600 kids skipped school after suicide notes were found in bathrooms. The mass absence occurred on Friday, which accounts for about 20 percent of Hoover High School’s 2,950 students. The incident is being linked to students at other schools and colleges who killed themselves after opening fire on school campuses.
As the Associated Press reported, the suicide notes were found earlier last week and turned into police. It took authorities some time before finally locating the troubled student, but that did not prevent 600 kids from not showing up for class. The notes were left in bathrooms on all three floors of the school building. The notes indicated a student would kill himself on October 9, the same day 600 kids decided to skip school.
Some students started to turn up later in the day, perhaps sensing no incident was actually going to occur. The notes also didn’t mention the student would commit violence to anyone other than himself. But recent events of massive school shootings by students who didn’t value their lives or the lives of others have students and school staff members across the country on guard.
Police and school officials pored over video footage to pinpoint the writer of the notes since they were discovered. The process was indeed time-consuming, as they had to view many hours of surveillance footage multiple times. They were finally able to identify the student, who confessed upon being approached by police.

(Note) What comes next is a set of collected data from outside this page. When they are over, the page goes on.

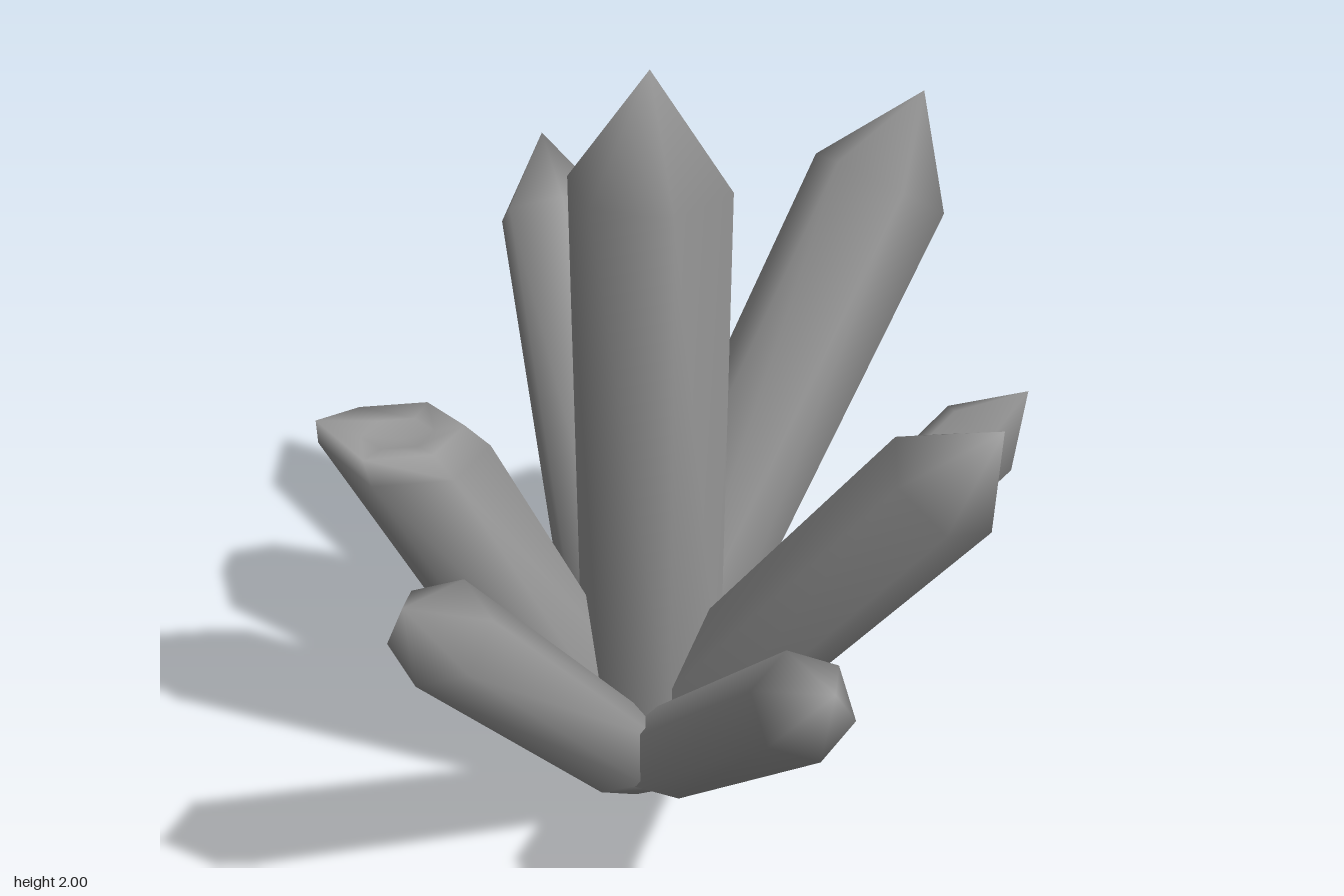
import * as THREE from 'three';
import { mergeVertices } from 'three/addons/utils/BufferGeometryUtils.js';

const SIDES = 6;

// Six-sided lathe with shared vertices, so the shading runs smoothly over the edges
function hexLathe(profile, reshape) {
  const points = profile.map(([x, y]) => new THREE.Vector2(x, y));
  let geometry = new THREE.LatheGeometry(points, SIDES);
  geometry.deleteAttribute('normal');
  geometry.deleteAttribute('uv');
  if (reshape) {
    const pos = geometry.attributes.position;
    const v = new THREE.Vector3();
    for (let i = 0; i < pos.count; i++) {
      v.fromBufferAttribute(pos, i);
      reshape(v);
      pos.setXYZ(i, v.x, v.y, v.z);
    }
  }
  geometry = mergeVertices(geometry, 1e-4);
  geometry.computeVertexNormals();
  return geometry;
}

// Bevelled root shared by all crystals
const root = (r) => [[0, -0.08], [r * 0.6, -0.05], [r * 0.93, 0.15]];

// Whole crystal: straight shaft and pointed end
function pointedCrystal(r, length) {
  return hexLathe([...root(r), [r, length - r * 1.42], [0, length]]);
}

// Snapped crystal: slanting hollow break with a splinter on the outer side
function brokenCrystal(r, length) {
  const profile = [...root(r), [r, length - 0.07], [r * 0.85, length], [r * 0.45, length - 0.01], [0, length - 0.03]];
  return hexLathe(profile, (v) => {
    if (v.y < length * 0.8) return;
    const out = v.z / r;
    v.y += out * 0.09;
    if (out > 0.8) v.y += 0.05;
  });
}

export function createModel() {
  const model = new THREE.Group();
  model.name = 'crystalCluster';
  const stone = new THREE.MeshStandardMaterial({ color: 0x999999 });
  stone.name = 'greyStone';

  // name, root, tip, radius, spin about its own axis
  const crystals = [
    ['centreCrystal', [0, 0.13, -0.03], [0, 2, -0.03], 0.202, 1.68],
    ['tallLeftCrystal', [-0.06, 0.1, -0.1], [0.99, 1.67, -0.1], 0.188, 0],
    ['lowLeftCrystal', [0.04, 0.13, 0.02], [0.99, 0.96, 0.34], 0.125, 0],
    ['frontLeftCrystal', [0, 0.1, -0.02], [0.36, 1.28, 0.81], 0.16, 0],
    ['frontRightCrystal', [-0.08, 0.1, 0.05], [-0.32, 0.95, 0.98], 0.13, 0],
    ['rightCrystal', [-0.1, 0.1, 0.05], [-1, 1.14, 0.34], 0.13, 0],
    ['brokenCrystal', [-0.1, 0.1, -0.1], [-0.53, 1.09, -0.37], 0.178, 0],
    ['backCrystal', [-0.03, 0.1, -0.07], [0.41, 1.42, -0.99], 0.155, 0],
  ];

  for (const [name, from, to, r, spin] of crystals) {
    const start = new THREE.Vector3(...from);
    const axis = new THREE.Vector3(...to).sub(start);
    const build = name === 'brokenCrystal' ? brokenCrystal : pointedCrystal;
    const mesh = new THREE.Mesh(build(r, axis.length()), stone);
    mesh.name = name;
    // Lean outwards, keeping one edge of the prism uppermost
    mesh.position.copy(start);
    mesh.rotation.set(Math.atan2(Math.hypot(axis.x, axis.z), axis.y), Math.atan2(axis.x, axis.z) + spin, 0, 'YXZ');
    model.add(mesh);
  }
  return model;
}
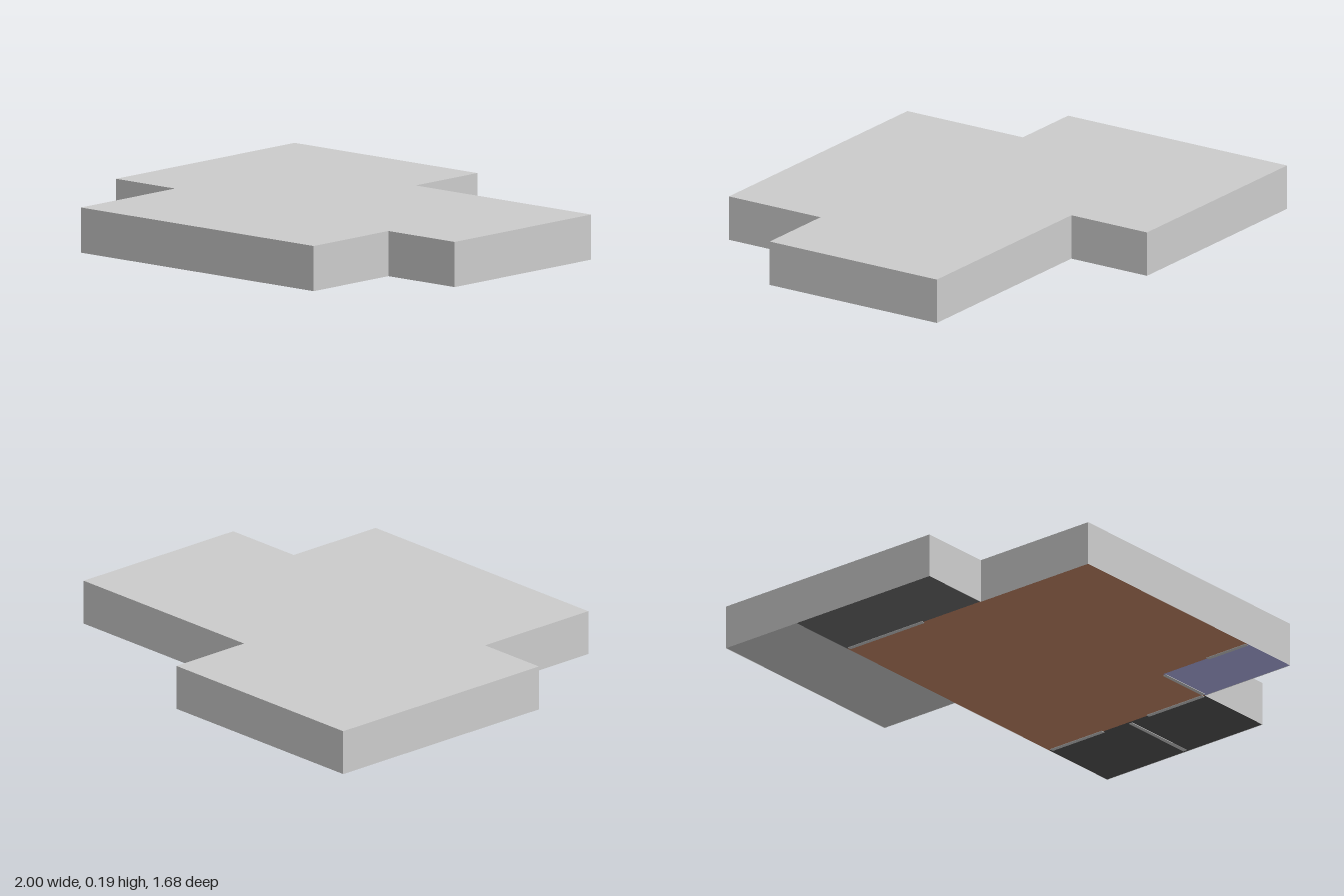
import * as THREE from 'three';

const HEIGHT = 0.19;

const paint = (color) => new THREE.MeshStandardMaterial({ color, side: THREE.DoubleSide });

// Horizontal panel from a plan outline given as [x, z] corners
function panel(name, corners, y, material, faceUp = false) {
  const s = faceUp ? -1 : 1;
  const shape = new THREE.Shape(corners.map(([x, z]) => new THREE.Vector2(x, s * z)));
  const geometry = new THREE.ShapeGeometry(shape).rotateX(s * Math.PI / 2);
  const mesh = new THREE.Mesh(geometry, material);
  mesh.name = name;
  mesh.position.y = y;
  return mesh;
}

const rect = (x0, z0, x1, z1) => [[x0, z0], [x1, z0], [x1, z1], [x0, z1]];

export function createModel() {
  const model = new THREE.Group();
  model.name = 'floorPlan';
  const grey = paint(0xcccccc);

  // Stepped footprint, anticlockwise as seen from above
  const outline = [
    [-1, -0.84], [-1, 0.26], [-0.67, 0.26], [-0.67, 0.84], [0.63, 0.84],
    [0.63, 0.38], [1, 0.38], [1, -0.46], [0.02, -0.46], [0.02, -0.84],
  ];
  model.add(panel('ceiling', outline, HEIGHT, grey, true));

  // Outer walls, one per footprint edge, facing outwards
  const walls = new THREE.Group();
  walls.name = 'outerWalls';
  outline.forEach(([x0, z0], i) => {
    const [x1, z1] = outline[(i + 1) % outline.length];
    const wall = new THREE.Mesh(new THREE.PlaneGeometry(Math.hypot(x1 - x0, z1 - z0), HEIGHT), grey);
    wall.name = 'outerWall';
    wall.position.set((x0 + x1) / 2, HEIGHT / 2, (z0 + z1) / 2);
    wall.rotation.y = Math.atan2(-(z1 - z0), x1 - x0);
    walls.add(wall);
  });
  model.add(walls);

  // Room floors
  const floors = [
    ['mainFloor', [[-0.67, -0.46], [0.63, -0.46], [0.63, 0.38], [0.36, 0.38], [0.36, 0.84], [-0.67, 0.84]], 0xc48667],
    ['frontCornerFloor', rect(0.36, 0.38, 0.63, 0.84), 0xb0b0e7],
    ['leftBackFloor', rect(0.63, -0.46, 1, -0.03), 0x545454],
    ['leftFrontFloor', rect(0.63, -0.03, 1, 0.38), 0x545454],
    ['rightFloor', rect(-1, -0.46, -0.67, 0.26), 0x6b6b6b],
    ['backFloor', rect(-1, -0.84, 0.02, -0.46), 0xcccccc],
  ];
  for (const [name, corners, color] of floors) model.add(panel(name, corners, 0.002, paint(color)));

  // Partitions between rooms, with door gaps: x0, z0, x1, z1
  const partitions = new THREE.Group();
  partitions.name = 'partitions';
  const t = 0.018;
  for (const [x0, z0, x1, z1] of [
    [0.63, -0.45, 0.63, -0.17],
    [0.63, 0.07, 0.63, 0.37],
    [0.64, -0.03, 0.99, -0.03],
    [0.37, 0.38, 0.62, 0.38],
    [0.36, 0.62, 0.36, 0.83],
    [-0.67, -0.45, -0.67, -0.05],
  ]) {
    const box = new THREE.BoxGeometry(x1 - x0 + (x0 === x1 ? t : 0), HEIGHT - 0.004, z1 - z0 + (z0 === z1 ? t : 0));
    const wall = new THREE.Mesh(box, grey);
    wall.name = 'partition';
    wall.position.set((x0 + x1) / 2, HEIGHT / 2 - 0.002, (z0 + z1) / 2);
    partitions.add(wall);
  }
  model.add(partitions);

  return model;
}
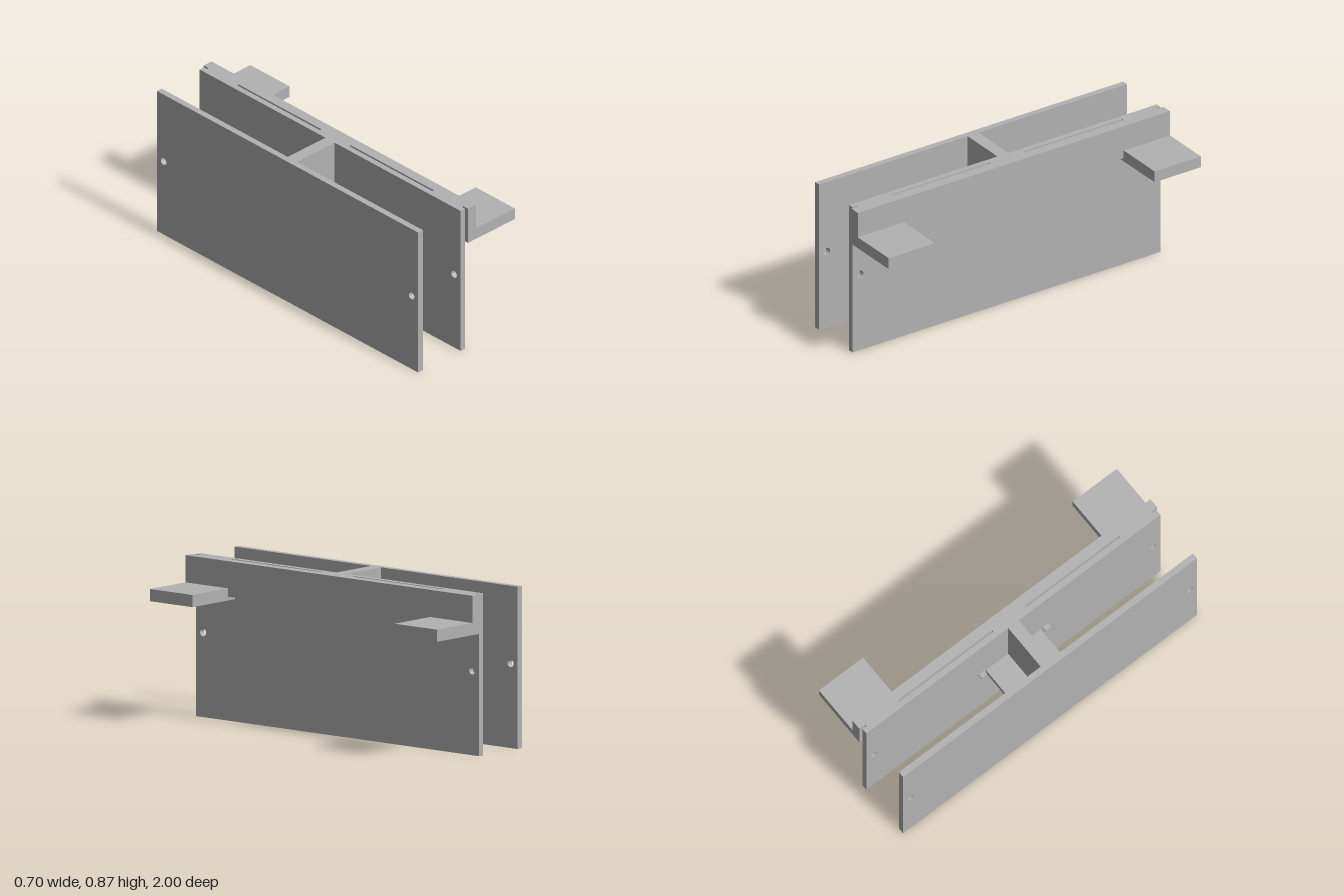
import * as THREE from 'three';

const TOP = 0.866;

export function createModel() {
  const model = new THREE.Group();
  model.name = 'doublePanelBracket';
  const grey = new THREE.MeshStandardMaterial({ color: 0xb2b2b2 });
  grey.name = 'grey';

  // Box given by its minimum and maximum on each axis
  function box(name, [x0, x1], [y0, y1], [z0, z1]) {
    const mesh = new THREE.Mesh(new THREE.BoxGeometry(x1 - x0, y1 - y0, z1 - z0), grey);
    mesh.position.set((x0 + x1) / 2, (y0 + y1) / 2, (z0 + z1) / 2);
    mesh.name = name;
    model.add(mesh);
  }

  // Upright panel with a round hole near each end
  function panel(name, x0, x1) {
    const half = 0.987;
    const shape = new THREE.Shape();
    shape.moveTo(-half, 0).lineTo(half, 0).lineTo(half, TOP).lineTo(-half, TOP).closePath();
    for (const side of [-1, 1]) {
      const hole = new THREE.Path();
      hole.absarc(side * 0.938, 0.452, 0.021, 0, Math.PI * 2, true);
      shape.holes.push(hole);
    }
    const geometry = new THREE.ExtrudeGeometry(shape, {
      depth: x1 - x0, bevelEnabled: false, curveSegments: 24,
    });
    geometry.rotateY(Math.PI / 2);
    const mesh = new THREE.Mesh(geometry, grey);
    mesh.position.x = x0;
    mesh.name = name;
    model.add(mesh);
  }

  panel('rightPanel', -0.35, -0.315);
  panel('leftPanel', -0.039, -0.007);

  // Central web and the shelf crossing its foot
  box('centreWeb', [-0.315, -0.039], [0.428, TOP], [-0.035, 0.035]);
  for (const s of [-1, 1]) {
    const span = (a, b) => (s > 0 ? [a, b] : [-b, -a]);
    box('shelf', [-0.315, -0.039], [0.428, 0.47], span(0.035, 0.184));

    // Small stops on the inner panel faces
    box('stop', [-0.315, -0.29], [0.471, 0.485], span(0.195, 0.232));
    box('stop', [-0.065, -0.039], [0.471, 0.485], span(0.195, 0.232));

    // Spacer between panel and rail, leaving slots on either side
    box('outerSpacer', [-0.007, 0.004], [0.676, TOP], span(0.742, 0.962));

    // Arm at the end of the rail
    box('arm', [0.004, 0.347], [0.656, 0.721], span(0.704, 1));
  }
  box('centreSpacer', [-0.007, 0.004], [0.676, TOP], [-0.11, 0.11]);

  // Rail along the top of the left panel
  box('rail', [0.004, 0.062], [0.676, TOP], [-1, 1]);

  return model;
}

Police were unsure if this was designed as a prank to cause panic in the school or if the student really was intent on doing something to himself. Despite being identified by Thursday, 600 students still skipped school on Friday with the support of their parents, who feared the worst.
But after no incident occurred, Hoover Police Department spokesman, Captain Gregg Rector, tried to calm the school community, as reported by AL.com.
“This situation has been resolved and everyone’s routine should be back to normal today. We’ve identified the person responsible and he’s being dealt with appropriately. We certainly understand, though, that this has been a stressful week for students, parents and school employees.”
— Hoover High School (@HooverHighBucs) February 9, 2015
School officials and students worked together with police to identify the student. Captain Rector commended and praised the excellent coordination between his department and the school community, AL.com reported.
“Solving this case was no ordinary effort. There were times it seemed almost impossible but hard work pays dividends. That was certainly true in this case. Hoover High School teachers, counselors, principals and others also put much time and effort into helping resolve this situation. We have truly outstanding school system employees teaching and guiding our students.”
AL.com also reported Rector’s statement of understanding towards the 600 kids who skipped school and the entire school community.
“The sad reality is that we live in uncertain times and occasionally we’re faced with events beyond our control. We prevent what we can, and when situations occur we confront those issues and deal with them as best we know how. It’s time to put this one behind us and move on.”
Fears are high in the country only two weeks after the mass shooting at the Umpqua Community College in Oregon. A 26-year-old student shot students and staff of the college before turning the gun on himself after police arrived. Survivors of that incident are still coming forward with their stories. The gunman, Chris Harper Mercer, was said to have been inspired by earlier school shootings in evidence he left behind.
Neither school officials nor police blamed the 600 kids for skipping school. Whether 600 kids or the entire student body, nobody wants another incident of mass school violence. If an incident was to occur, 600 or more kids skipping school would have made the situation easier to control for law enforcement officials.
[Photo by Mario Tama/Getty Images]